→ DIRECTIONS
An exact copy of the records is required, minus the pictures they hold.

→ RECORD EXCERPTS
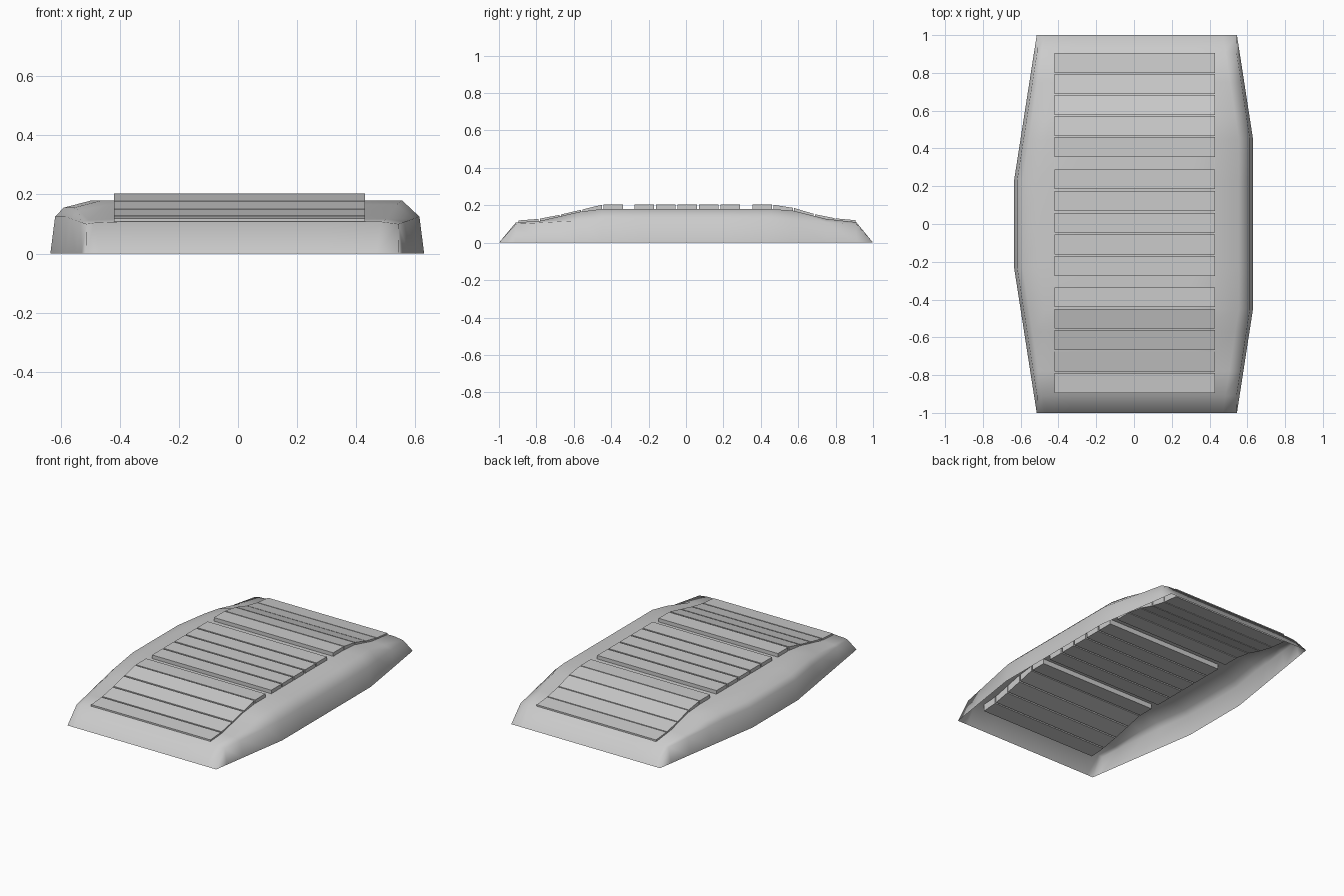
import bpy, bmesh, math

if "Cube" in bpy.data.objects:
    bpy.data.objects.remove(bpy.data.objects["Cube"])


def lerp(points, y):
    """Piecewise linear lookup in a sorted list of (y, value)."""
    for (a, va), (b, vb) in zip(points, points[1:]):
        if y <= b:
            return va + (vb - va) * max(0, (y - a) / (b - a))
    return points[-1][1]


def make_object(name, bm):
    bmesh.ops.recalc_face_normals(bm, faces=bm.faces)
    mesh = bpy.data.meshes.new(name)
    bm.to_mesh(mesh)
    bm.free()
    obj = bpy.data.objects.new(name, mesh)
    bpy.context.collection.objects.link(obj)
    return obj


# Shared profiles along the length
WALK = [(-0.91, 0.118), (-0.79, 0.127), (-0.68, 0.148), (-0.565, 0.175), (-0.45, 0.203),
        (0.47, 0.203), (0.58, 0.185), (0.69, 0.152), (0.80, 0.13), (0.91, 0.12)]
CREST = [(-1, 0), (-0.91, 0.108), (-0.78, 0.117), (-0.57, 0.165), (-0.45, 0.18),
         (0.45, 0.18), (0.57, 0.172), (0.75, 0.127), (0.91, 0.11), (1, 0)]
RIM = [(-1, 0), (-0.91, 0.10), (-0.45, 0.125), (0.45, 0.125), (0.91, 0.10), (1, 0)]
LEFT = [(-1, -0.515), (-0.23, -0.635), (0.23, -0.635), (1, -0.515)]
RIGHT = [(-1, 0.545), (-0.45, 0.63), (0.45, 0.63), (1, 0.545)]

# Earth mound: open-bottomed shell lofted through cross-sections
stations = [-1, -0.91, -0.78, -0.57, -0.45, -0.23, 0, 0.23, 0.45, 0.57, 0.75, 0.91, 1]
bm = bmesh.new()
rows = []
for y in stations:
    xl, xr = lerp(LEFT, y), lerp(RIGHT, y)
    rim, top = lerp(RIM, y), lerp(CREST, y)
    inset = 0.016 if abs(y) < 1 else 0
    section = [(xl, 0), (xl + inset, rim), (xl + 0.045, rim + (top - rim) * 0.55),
               (xl + 0.14, top), (-0.3, top), (0.3, top), (xr - 0.075, top),
               (xr - inset, rim), (xr, 0)]
    rows.append([bm.verts.new((x, y, z)) for x, z in section])
for r0, r1 in zip(rows, rows[1:]):
    for i in range(len(r0) - 1):
        bm.faces.new((r0[i], r0[i + 1], r1[i + 1], r1[i]))
bmesh.ops.remove_doubles(bm, verts=bm.verts, dist=0.0005)
bmesh.ops.dissolve_degenerate(bm, dist=0.0005, edges=bm.edges)
mound = make_object("mound", bm)
# make the open shell's normals point outward
if sum(p.normal.z * p.area for p in mound.data.polygons) < 0:
    mound.data.flip_normals()
mound.data.polygons.foreach_set("use_smooth", [True] * len(mound.data.polygons))

# Boardwalk: three groups of five planks, tilted to follow the slope
THICK = 0.055
groups = [("front", -0.842, 0.1135), ("middle", -0.223, 0.115), ("back", 0.408, 0.1112)]
for label, start, pitch in groups:
    for i in range(5):
        yc = start + i * pitch
        bm = bmesh.new()
        ends = []
        for x in (-0.42, 0.43):
            ring = []
            for dy, drop in ((-1, 0), (1, 0), (1, THICK), (-1, THICK)):
                y = yc + dy * 0.0525
                ring.append(bm.verts.new((x, y, lerp(WALK, y) - drop)))
            ends.append(ring)
        a, b = ends
        bm.faces.new(a)
        bm.faces.new(b[::-1])
        for k in range(4):
            n = (k + 1) % 4
            bm.faces.new((a[k], b[k], b[n], a[n]))
        make_object(f"{label}_plank_{i + 1}", bm)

→ RESULT BELOW
import bpy, bmesh, math

if "Cube" in bpy.data.objects:
    bpy.data.objects.remove(bpy.data.objects["Cube"])


def lerp(points, y):
    """Piecewise linear lookup in a sorted list of (y, value)."""
    for (a, va), (b, vb) in zip(points, points[1:]):
        if y <= b:
            return va + (vb - va) * max(0, (y - a) / (b - a))
    return points[-1][1]


def make_object(name, bm):
    bmesh.ops.recalc_face_normals(bm, faces=bm.faces)
    mesh = bpy.data.meshes.new(name)
    bm.to_mesh(mesh)
    bm.free()
    obj = bpy.data.objects.new(name, mesh)
    bpy.context.collection.objects.link(obj)
    return obj


# Shared profiles along the length
WALK = [(-0.91, 0.118), (-0.79, 0.127), (-0.68, 0.148), (-0.565, 0.175), (-0.45, 0.203),
        (0.47, 0.203), (0.58, 0.185), (0.69, 0.152), (0.80, 0.13), (0.91, 0.12)]
CREST = [(-1, 0), (-0.91, 0.108), (-0.78, 0.117), (-0.57, 0.165), (-0.45, 0.18),
         (0.45, 0.18), (0.57, 0.172), (0.75, 0.127), (0.91, 0.11), (1, 0)]
RIM = [(-1, 0), (-0.91, 0.10), (-0.45, 0.125), (0.45, 0.125), (0.91, 0.10), (1, 0)]
LEFT = [(-1, -0.515), (-0.23, -0.635), (0.23, -0.635), (1, -0.515)]
RIGHT = [(-1, 0.545), (-0.45, 0.63), (0.45, 0.63), (1, 0.545)]

# Earth mound: open-bottomed shell lofted through cross-sections
stations = [-1, -0.91, -0.78, -0.57, -0.45, -0.23, 0, 0.23, 0.45, 0.57, 0.75, 0.91, 1]
bm = bmesh.new()
rows = []
for y in stations:
    xl, xr = lerp(LEFT, y), lerp(RIGHT, y)
    rim, top = lerp(RIM, y), lerp(CREST, y)
    inset = 0.016 if abs(y) < 1 else 0
    section = [(xl, 0), (xl + inset, rim), (xl + 0.045, rim + (top - rim) * 0.55),
               (xl + 0.14, top), (-0.3, top), (0.3, top), (xr - 0.075, top),
               (xr - inset, rim), (xr, 0)]
    rows.append([bm.verts.new((x, y, z)) for x, z in section])
for r0, r1 in zip(rows, rows[1:]):
    for i in range(len(r0) - 1):
        bm.faces.new((r0[i], r0[i + 1], r1[i + 1], r1[i]))
bmesh.ops.remove_doubles(bm, verts=bm.verts, dist=0.0005)
bmesh.ops.dissolve_degenerate(bm, dist=0.0005, edges=bm.edges)
mound = make_object("mound", bm)
# make the open shell's normals point outward
if sum(p.normal.z * p.area for p in mound.data.polygons) < 0:
    mound.data.flip_normals()
mound.data.polygons.foreach_set("use_smooth", [True] * len(mound.data.polygons))

# Boardwalk: three groups of five planks, tilted to follow the slope
THICK = 0.055
groups = [("front", -0.842, 0.1135), ("middle", -0.223, 0.115), ("back", 0.408, 0.1112)]
for label, start, pitch in groups:
    for i in range(5):
        yc = start + i * pitch
        bm = bmesh.new()
        ends = []
        for x in (-0.42, 0.43):
            ring = []
            for dy, drop in ((-1, 0), (1, 0), (1, THICK), (-1, THICK)):
                y = yc + dy * 0.0525
                ring.append(bm.verts.new((x, y, lerp(WALK, y) - drop)))
            ends.append(ring)
        a, b = ends
        bm.faces.new(a)
        bm.faces.new(b[::-1])
        for k in range(4):
            n = (k + 1) % 4
            bm.faces.new((a[k], b[k], b[n], a[n]))
        make_object(f"{label}_plank_{i + 1}", bm)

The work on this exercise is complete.